Lot 890: Powder Horn, 'Liberty or Death', Thomas Gage
August 11, 2013
Garrison, NY, USALive Auction
Age: C. 1776
Materials: Cow's horn
Description: Engraved powder horn with walnut end plug is fastened with rivets and an iron strap holder is mounted on the bottom. American patriotic engraving of the period with the slogan 'Liberty or Death' above a portrait of a militiaman wearing a Hessian style hat and holding a saber in his right hand while a key protrudes from his left hand. Also, an engraved portrait of a saluting military figure having a feather in his cap and shouldering a blunderbuss. Above this figure are written the words 'Old Thomas Gage Going From Boston'. A buck, fox and chicken complete the artwork.
Size: 8" x 2" diameter
Weight: 4.5 ounces
Condition: Some wear to engraving, no filler plug.
Meta: Revolutionary War
History: 1. "Give me liberty, or give me death!" is a quotation attributed to Patrick Henry from a speech he made to the Virginia Convention. On that day, at St. John's Church in Richmond, Virginia, and is credited with having swung the balance in convincing the Virginia House of Burgesses to pass a resolution delivering the Virginia troops to the Revolutionary War. Among the delegates to the convention were future US Presidents Thomas Jefferson and George Washington. 2. The play Cato, a Tragedy contains the line, "It is not now time to talk of aught/But chains or conquest, liberty or death" (Act II, Scene 4). This play was popular in the colonies and was well known by the Founding Fathers, who used quotes from the play. George Washington had this play performed for the Continental Army at Valley Forge. The phrase "Liberty or Death" also appears on the Culpeper Minutemen flag of 1775.3. Thomas Gage In January 1775, Gage received orders from London to take decisive action against the growing rebellion. Given intelligence that the rebels had been stockpiling weapons at Concord, Massachusetts, he ordered a troop of British regulars to march there on the night of 18 April to confiscate them.
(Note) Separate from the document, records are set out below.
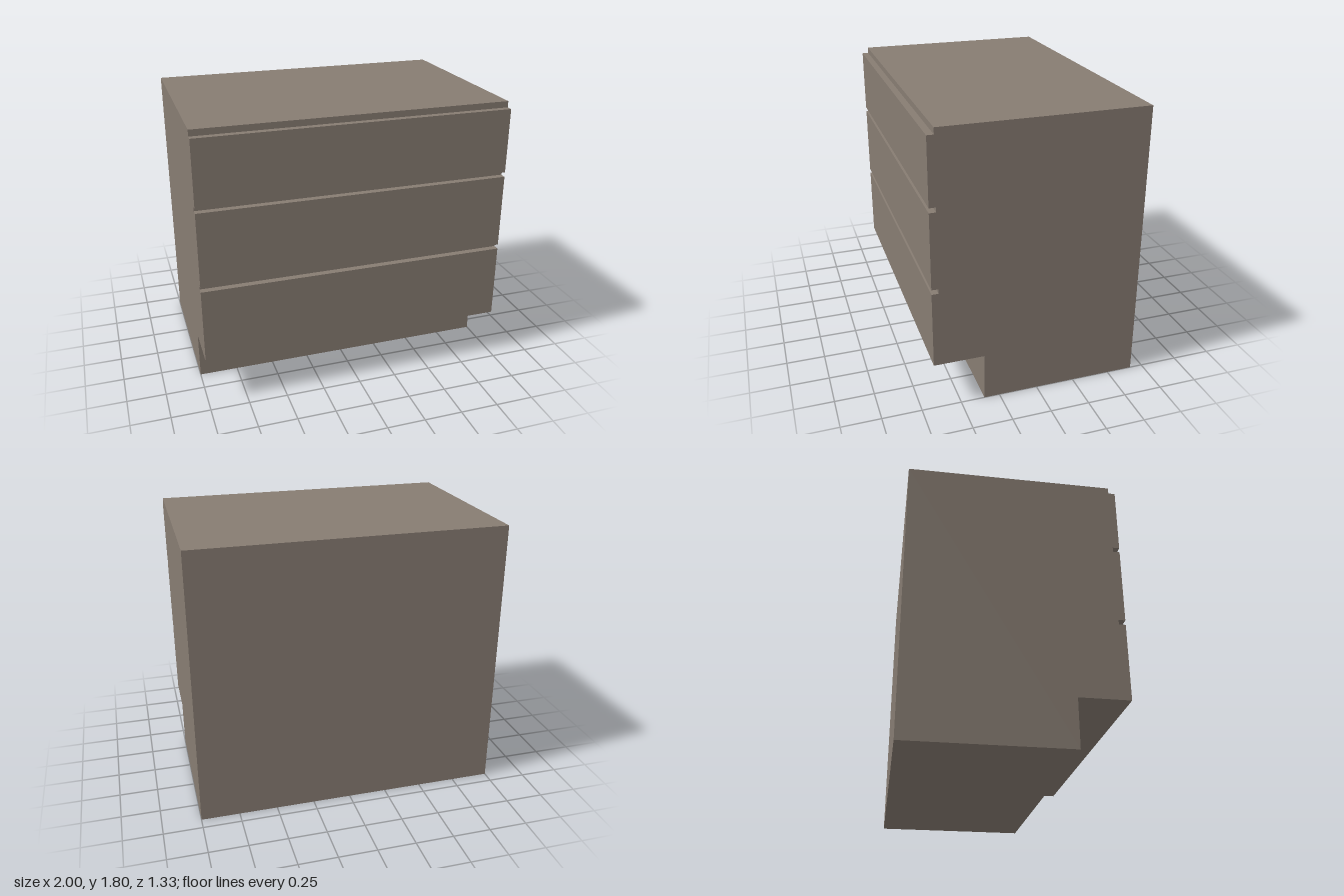
import * as THREE from 'three';

const WIDTH = 2;
const BACK = -0.667, CARCASS_FRONT = 0.625, DRAWER_FRONT = 0.667, KICK_FRONT = 0.35;
const KICK_HEIGHT = 0.31, HEIGHT = 1.805;

export function createModel() {
  const group = new THREE.Group();
  group.name = 'drawerCabinet';
  const material = new THREE.MeshStandardMaterial({ color: 0x877c72 });

  // Carcass: side profile with a recessed toe kick, extruded across the width
  const profile = [
    [BACK, 0], [KICK_FRONT, 0], [KICK_FRONT, KICK_HEIGHT],
    [CARCASS_FRONT, KICK_HEIGHT], [CARCASS_FRONT, HEIGHT], [BACK, HEIGHT],
  ];
  const shape = new THREE.Shape(profile.map(([z, y]) => new THREE.Vector2(-z, y)));
  const carcassGeometry = new THREE.ExtrudeGeometry(shape, { depth: WIDTH, bevelEnabled: false });
  carcassGeometry.translate(0, 0, -WIDTH / 2).rotateY(Math.PI / 2);
  const carcass = new THREE.Mesh(carcassGeometry, material);
  carcass.name = 'carcass';
  group.add(carcass);

  // Drawer fronts, separated by narrow finger gaps
  const drawers = [
    ['bottomDrawerFront', KICK_HEIGHT, 0.8],
    ['middleDrawerFront', 0.83, 1.315],
    ['topDrawerFront', 1.345, 1.765],
  ];
  const thickness = DRAWER_FRONT - CARCASS_FRONT;
  for (const [name, bottom, top] of drawers) {
    const drawer = new THREE.Mesh(new THREE.BoxGeometry(WIDTH, top - bottom, thickness), material);
    drawer.position.set(0, (bottom + top) / 2, CARCASS_FRONT + thickness / 2);
    drawer.name = name;
    group.add(drawer);
  }

  return group;
}
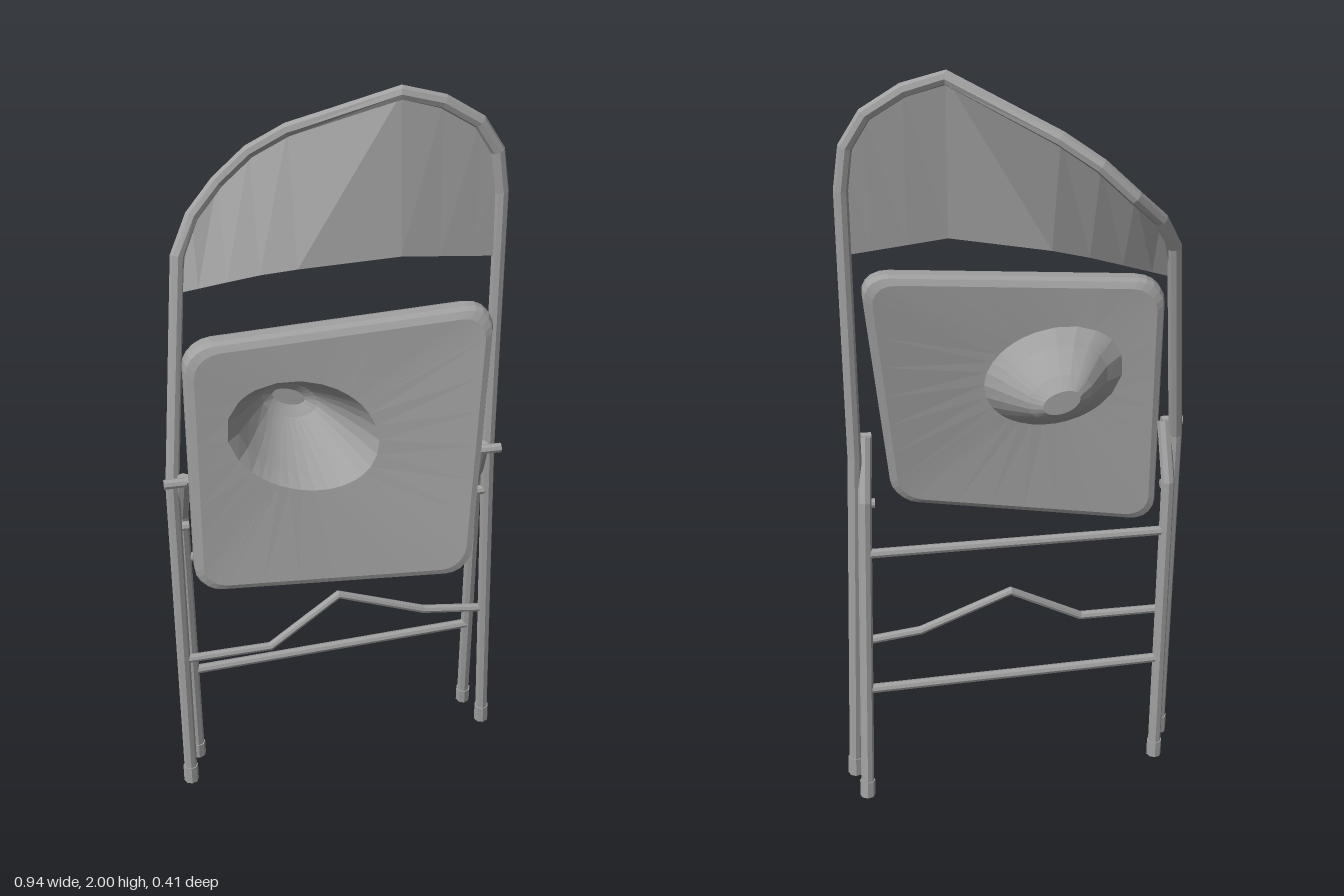
import * as THREE from 'three';

const metal = new THREE.MeshStandardMaterial({ color: 0xa0a0a0, flatShading: true });
metal.name = 'grey metal';
const sheet = new THREE.MeshStandardMaterial({ color: 0xa0a0a0, flatShading: true, side: THREE.DoubleSide });
sheet.name = 'grey sheet metal';

const V = (p) => new THREE.Vector3(...p);
const lerp = THREE.MathUtils.lerp;

// Skin a list of closed rings and cap both ends
function loft(rings) {
  const n = rings[0].length, pos = [], idx = [];
  rings.forEach((r) => r.forEach((p) => pos.push(p.x, p.y, p.z)));
  for (let i = 0; i < rings.length - 1; i++) {
    for (let j = 0; j < n; j++) {
      const a = i * n + j, b = i * n + (j + 1) % n;
      idx.push(a, a + n, b + n, a, b + n, b);
    }
  }
  [0, rings.length - 1].forEach((k) => {
    const c = new THREE.Vector3();
    rings[k].forEach((p) => c.addScaledVector(p, 1 / n));
    const ci = pos.length / 3;
    pos.push(c.x, c.y, c.z);
    for (let j = 0; j < n; j++) {
      const a = k * n + j, b = k * n + (j + 1) % n;
      if (k === 0) idx.push(ci, a, b); else idx.push(ci, b, a);
    }
  });
  const g = new THREE.BufferGeometry();
  g.setAttribute('position', new THREE.Float32BufferAttribute(pos, 3));
  g.setIndex(idx);
  g.computeVertexNormals();
  return g;
}

// Bent tube with mitred corners
function tube(path, radius, sides = 8) {
  const pts = path.map(V), zAxis = new THREE.Vector3(0, 0, 1);
  return loft(pts.map((p, i) => {
    const t = new THREE.Vector3();
    if (i > 0) t.add(p.clone().sub(pts[i - 1]).normalize());
    if (i < pts.length - 1) t.add(pts[i + 1].clone().sub(p).normalize());
    t.normalize();
    const n1 = t.clone().cross(zAxis).normalize(), n2 = n1.clone().cross(t);
    return Array.from({ length: sides }, (_, k) => {
      const a = (k / sides) * Math.PI * 2;
      return p.clone().addScaledVector(n1, radius * Math.cos(a)).addScaledVector(n2, radius * Math.sin(a));
    });
  }));
}

// Seat pan: a skewed rounded slab with a funnel-shaped dent
function seatGeometry() {
  const uv = [], rad = 0.09;
  [[1, 1], [0, 1], [0, 0], [1, 0]].forEach(([cu, cv], q) => {
    const ou = cu ? 1 - rad : rad, ov = cv ? 1 - rad : rad;
    for (let k = 0; k <= 5; k++) {
      const a = (q + k / 5) * Math.PI / 2;
      uv.push([ou + rad * Math.cos(a), ov + rad * Math.sin(a)]);
    }
    const end = uv[uv.length - 1], dir = [[-1, 0], [0, -1], [1, 0], [0, 1]][q];
    for (let k = 1; k <= 5; k++) {
      const d = (k / 6) * (1 - 2 * rad);
      uv.push([end[0] + dir[0] * d, end[1] + dir[1] * d]);
    }
  });
  const frontZ = (u, v) => 0.09 + u * (0.01 + 0.11 * (1 - v));
  const outline = (s, drop) => uv.map(([u0, v0]) => {
    const u = 0.5 + (u0 - 0.5) * s, v = 0.5 + (v0 - 0.5) * s;
    return new THREE.Vector3(
      lerp(-0.405, lerp(0.305, 0.37, v), u),
      lerp(lerp(0.715, 1.43, v), lerp(0.755, 1.475, v), u),
      frontZ(u, v) - drop);
  });
  const tilt = -0.35, cx = -0.12, cy = 1.17, c = Math.cos(tilt), s = Math.sin(tilt);
  const edge = outline(1, 0);
  const ellipse = (a, b, z, drop) => edge.map((p) => {
    const dx = p.x - cx, dy = p.y - cy;
    const t = Math.atan2((-dx * s + dy * c) / b, (dx * c + dy * s) / a);
    const ex = a * Math.cos(t), ey = b * Math.sin(t);
    const x = cx + ex * c - ey * s, y = cy + ex * s + ey * c;
    return new THREE.Vector3(x, y, z ?? frontZ((x + 0.4) / 0.74, (y - 0.74) / 0.71) - drop);
  });
  return loft([
    ellipse(0.045, 0.022, -0.1), ellipse(0.075, 0.048, -0.08),
    ellipse(0.125, 0.092, 0), ellipse(0.16, 0.122, 0.06), ellipse(0.195, 0.148, null, 0),
    outline(0.94, 0), outline(0.985, 0.008), outline(1, 0.024),
    outline(1, 0.05), outline(0.985, 0.066), outline(0.94, 0.075),
    ellipse(0.185, 0.14, null, 0.075), ellipse(0.14, 0.105, -0.01),
    ellipse(0.085, 0.06, -0.085), ellipse(0.05, 0.03, -0.115),
  ]);
}

// Backrest sheet between the arch and a gently bowed lower edge
function backrestGeometry(arch) {
  const low = [[-0.395, 1.49, -0.1], [-0.2, 1.535, -0.065], [0, 1.568, -0.025], [0.15, 1.58, -0.005], [0.405, 1.553, -0.02]];
  const lowAt = (x) => {
    let i = 0;
    while (i < low.length - 2 && x > low[i + 1][0]) i++;
    const f = THREE.MathUtils.clamp((x - low[i][0]) / (low[i + 1][0] - low[i][0]), 0, 1);
    return low[i].map((a, k) => lerp(a, low[i + 1][k], f));
  };
  const pos = [], idx = [];
  arch.forEach((p, i) => {
    pos.push(...lowAt(p[0]), ...p);
    if (i) idx.push(2 * i - 2, 2 * i, 2 * i + 1, 2 * i - 2, 2 * i + 1, 2 * i - 1);
  });
  const g = new THREE.BufferGeometry();
  g.setAttribute('position', new THREE.Float32BufferAttribute(pos, 3));
  g.setIndex(idx);
  g.computeVertexNormals();
  return g;
}

export function createModel() {
  const model = new THREE.Group();
  model.name = 'bentFoldingChair';
  const add = (name, geometry, material = metal) => {
    const mesh = new THREE.Mesh(geometry, material);
    mesh.name = name;
    model.add(mesh);
  };

  // Main frame: one tube from foot to foot over the crooked arch
  const arch = [
    [-0.385, 1.58, -0.12], [-0.34, 1.665, -0.16], [-0.27, 1.735, -0.193], [-0.19, 1.81, -0.185],
    [-0.1, 1.868, -0.155], [0.15, 1.982, -0.03], [0.25, 1.955, -0.027], [0.34, 1.9, -0.025],
    [0.388, 1.825, -0.025], [0.403, 1.72, -0.025],
  ];
  const rightFoot = [-0.445, 0, 0.005], leftFoot = [0.45, 0, -0.08];
  const rightBend = [-0.443, 1.0, 0], leftBend = [0.405, 1.0, -0.025];
  add('mainFrame', tube([rightFoot, rightBend, ...arch, leftBend, leftFoot], 0.018));
  add('backrest', backrestGeometry([[-0.395, 1.49, -0.1], ...arch]), sheet);
  add('seat', seatGeometry());

  // Rear legs, bent forward near the top
  const rearLegs = [
    [[-0.41, 0, -0.1], [-0.42, 0.88, -0.045], [-0.415, 1.03, 0.02]],
    [[0.42, 0, -0.18], [0.385, 0.88, -0.06], [0.375, 1.03, 0.02]],
  ];
  rearLegs.forEach((path) => add('rearLeg', tube(path, 0.018)));

  // Rubber-tip sleeves on all four feet
  [[rightFoot, rightBend], [leftFoot, leftBend], rearLegs[0], rearLegs[1]].forEach(([foot, top]) => {
    add('foot', tube([foot, foot.map((a, k) => lerp(a, top[k], 0.055))], 0.021));
  });

  // Cross bars and the kinked brace
  add('upperCrossBar', tube([[-0.415, 0.735, -0.055], [0.39, 0.735, -0.08]], 0.013));
  add('lowerCrossBar', tube([[-0.413, 0.33, -0.08], [0.407, 0.33, -0.13]], 0.013));
  add('kinkedBrace', tube([[-0.444, 0.438, 0.003], [-0.2, 0.438, -0.005], [0, 0.56, -0.04],
    [0.25, 0.46, -0.055], [0.43, 0.436, -0.058]], 0.012));

  // Hinge pins on each side
  [[-0.467, -0.41, 1.025, 0.03], [0.358, 0.422, 1.025, 0.03],
    [-0.44, -0.405, 0.86, -0.02], [0.358, 0.41, 0.86, -0.03]].forEach(([x0, x1, y, z]) => {
    add('hingePin', tube([[x0, y, z], [x1, y, z]], 0.013));
  });

  return model;
}
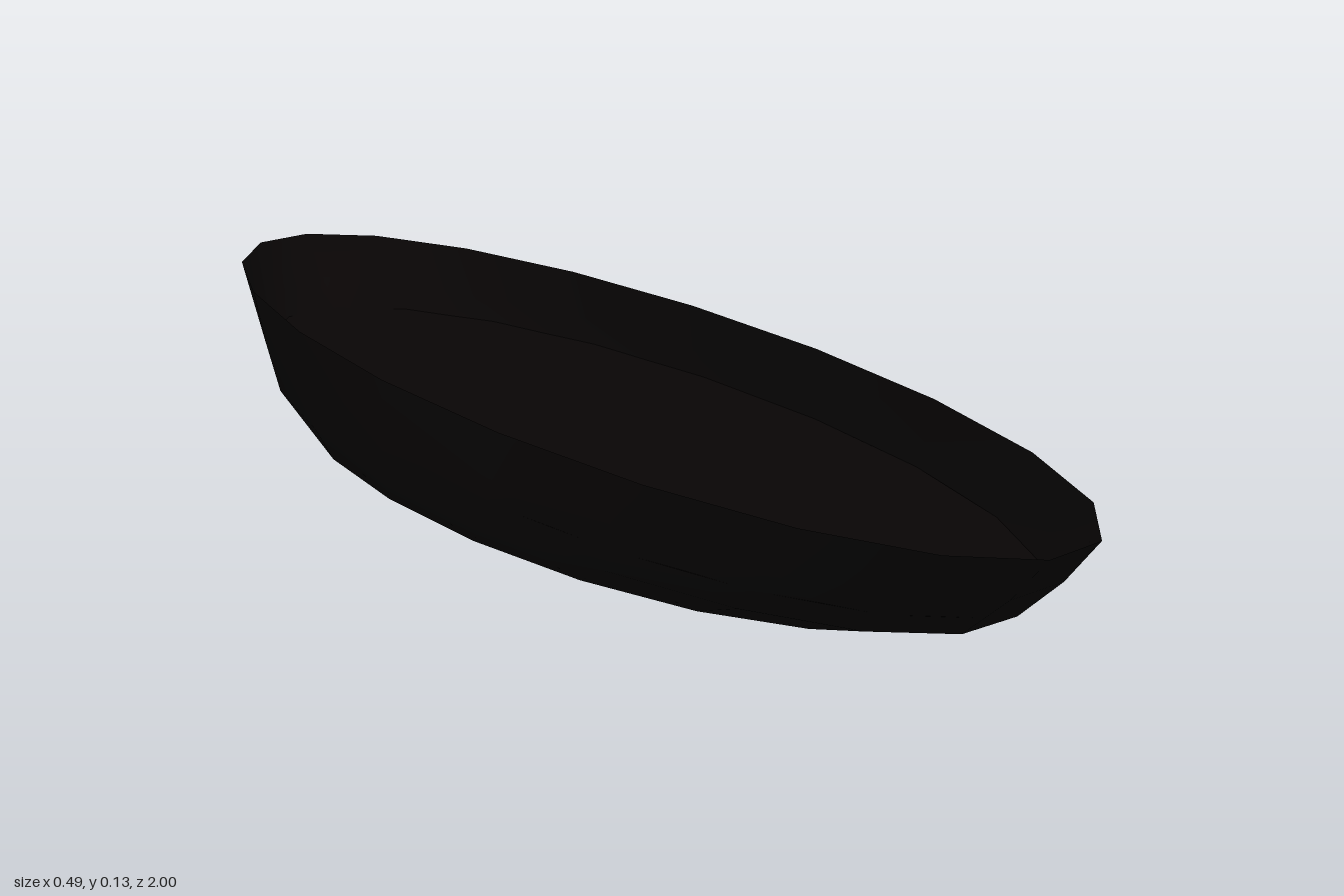
import * as THREE from 'three';

const SIDES = 20;

// Hull rings from rim to keel: height, half width, half length, sideways shift
const RINGS = [
  [0.13, 0.245, 1.0, 0],
  [0.08, 0.245, 0.93, 0],
  [0.03, 0.244, 0.84, 0],
  [0.004, 0.24, 0.71, 0.003],
];

// Inner floor, raised above the keel
const FLOOR = [0.054, 0.244, 0.883, 0];

// Lofts elliptical rings downwards and closes the last one with a fan
function loftGeometry(rings) {
  const positions = [];
  const indices = [];
  for (const [y, halfWidth, halfLength, shift] of rings) {
    for (let i = 0; i < SIDES; i++) {
      const a = (i / SIDES) * Math.PI * 2;
      positions.push(shift + halfWidth * Math.cos(a), y, halfLength * Math.sin(a));
    }
  }
  const centre = rings.length * SIDES;
  const last = rings.length - 1;
  positions.push(0, rings[last][0] - 0.004, 0);

  for (let r = 0; r <= last; r++) {
    for (let i = 0; i < SIDES; i++) {
      const a = r * SIDES + i;
      const b = r * SIDES + ((i + 1) % SIDES);
      if (r < last) indices.push(a, b, a + SIDES, b, b + SIDES, a + SIDES);
      else indices.push(a, b, centre);
    }
  }
  const geometry = new THREE.BufferGeometry();
  geometry.setAttribute('position', new THREE.Float32BufferAttribute(positions, 3));
  geometry.setIndex(indices);
  geometry.computeVertexNormals();
  return geometry;
}

export function createModel() {
  const group = new THREE.Group();
  group.name = 'openHull';
  const material = new THREE.MeshStandardMaterial({ color: 0x080505, side: THREE.DoubleSide });

  const parts = { hull: RINGS, innerFloor: [FLOOR] };
  for (const [name, rings] of Object.entries(parts)) {
    const mesh = new THREE.Mesh(loftGeometry(rings), material);
    mesh.name = name;
    group.add(mesh);
  }
  return group;
}
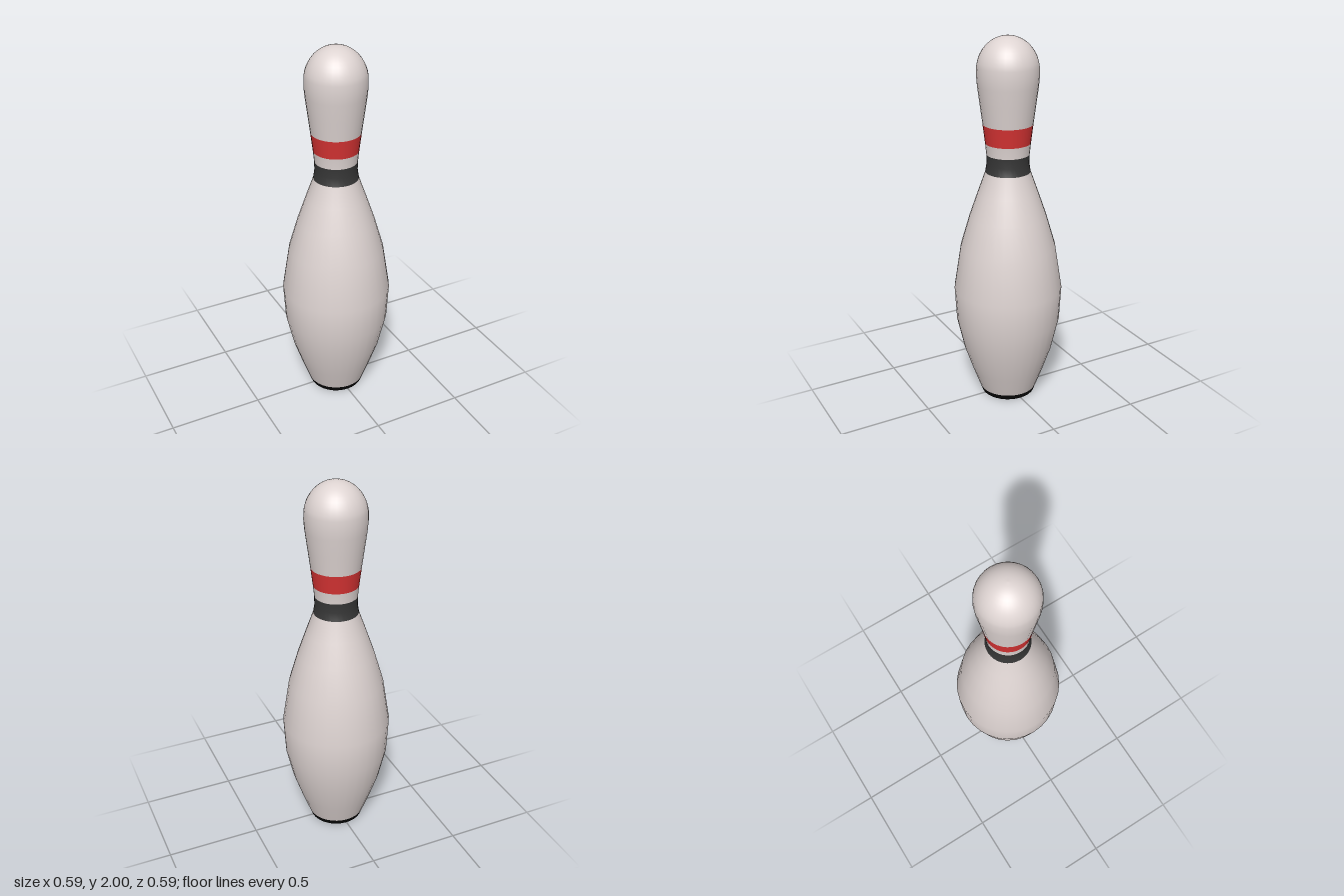
import * as THREE from 'three';

export function createModel() {
  const model = new THREE.Group();
  model.name = 'bowlingPin';
  const material = (name, color) => new THREE.MeshStandardMaterial({ name, color });
  const ivory = material('ivory', 0xded4d2);
  const red = material('red', 0xd63333);
  const charcoal = material('charcoal', 0x363636);
  const black = material('black', 0x080808);

  // Outline as [radius, height], from the foot up to the start of the dome
  const profile = [
    [0.147, 0], [0.158, 0.03], [0.2, 0.145], [0.245, 0.28], [0.283, 0.45],
    [0.293, 0.64], [0.255, 0.88], [0.205, 1.05], [0.16, 1.18], [0.119, 1.295],
    [0.112, 1.34], [0.113, 1.39], [0.119, 1.45], [0.131, 1.55],
    [0.144, 1.65], [0.157, 1.75], [0.161, 1.8],
  ];
  // Rounded dome
  for (let i = 1; i <= 12; i++) {
    const a = (i / 12) * Math.PI / 2;
    profile.push([i === 12 ? 0 : 0.161 * Math.cos(a), 1.825 + 0.175 * Math.sin(a)]);
  }

  const SIDES = 32;
  const lathe = new THREE.LatheGeometry(profile.map(([r, y]) => new THREE.Vector2(r, y)), SIDES);
  const rows = profile.length - 1;

  // Cut one band out of the turned surface, keeping its smooth normals
  function band(name, fromY, toY, mat) {
    const index = Array.from(lathe.index.array).filter((_, k) => {
      const row = Math.floor(k / 6) % rows;
      return profile[row][1] >= fromY && profile[row + 1][1] <= toY + 1e-6;
    });
    const geometry = lathe.clone();
    geometry.setIndex(index);
    const mesh = new THREE.Mesh(geometry, mat);
    mesh.name = name;
    model.add(mesh);
  }

  band('baseRim', 0, 0.03, black);
  band('body', 0.03, 1.295, ivory);
  band('lowerStripe', 1.295, 1.39, charcoal);
  band('neck', 1.39, 1.45, ivory);
  band('upperStripe', 1.45, 1.55, red);
  band('head', 1.55, 2, ivory);

  // Flat underside
  const foot = new THREE.Mesh(new THREE.CircleGeometry(profile[0][0], SIDES), black);
  foot.name = 'underside';
  foot.rotation.x = Math.PI / 2;
  model.add(foot);

  return model;
}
A brief skirmish in Lexington scattered colonial militia forces gathered there, but in a later standoff in Concord, a portion of the British force was routed by a stronger colonial militia contingent. When the British left Concord following their search (which was largely unsuccessful, as the colonists, with advance warning of the action, had removed most of the supplies), arriving colonial militia engaged the British column in a running battle all the way back to Charlestown. The Battles of Lexington and Concord resulted in 273 total casualties for the British and 93 for the American rebels. Following Lexington and Concord, thousands of colonial militia surrounded the city, beginning the Siege of Boston. At first, the rebels (led mainly by Massachusetts General Artemas Ward) faced some 4,000 British regulars, who were bottled up in the city. British Admiral Samuel Graves commanded the fleet that continued to control the harbour. On 25 May, 4,500 reinforcements arrived in the city, along with three more generals: Major General William Howe and Brigadiers John Burgoyne and Henry Clinton. On 12 June, Gage issued a proclamation, believed to have been authored by Burgoyne but distributed in Gage's name, granting a general pardon to all who would demonstrate loyalty to the crown-with the notable exceptions of John Hancock and Samuel Adams. Gage also worked with the newly-arrived generals on a plan to break the grip of the besieging forces. They would use an amphibious assault to take control of the unoccupied Dorchester Heights, which would be followed up by an attack on the rebel camp at Roxbury. They would then seize the heights on the Charlestown peninsula, including Breed's Hill and Bunker Hill. This would allow the British to eventually take the colonial headquarters at Cambridge. The colonists were warned of these plans, and seized the initiative. On the night of 16-17 June, they fortified Breed's Hill, threatening the British position in Boston. On 17 June 1775, British forces under General Howe seized the Charlestown peninsula at the Battle of Bunker Hill. The British won the battle, but suffered more than 1,000 casualties without significantly altering the state of the siege. Henry Clinton called it "[a] dear bought victory, another such would have ruined us", while other officers noted that nothing had been gained in the victory.
Meta: Government, Military, Militaria, United States of America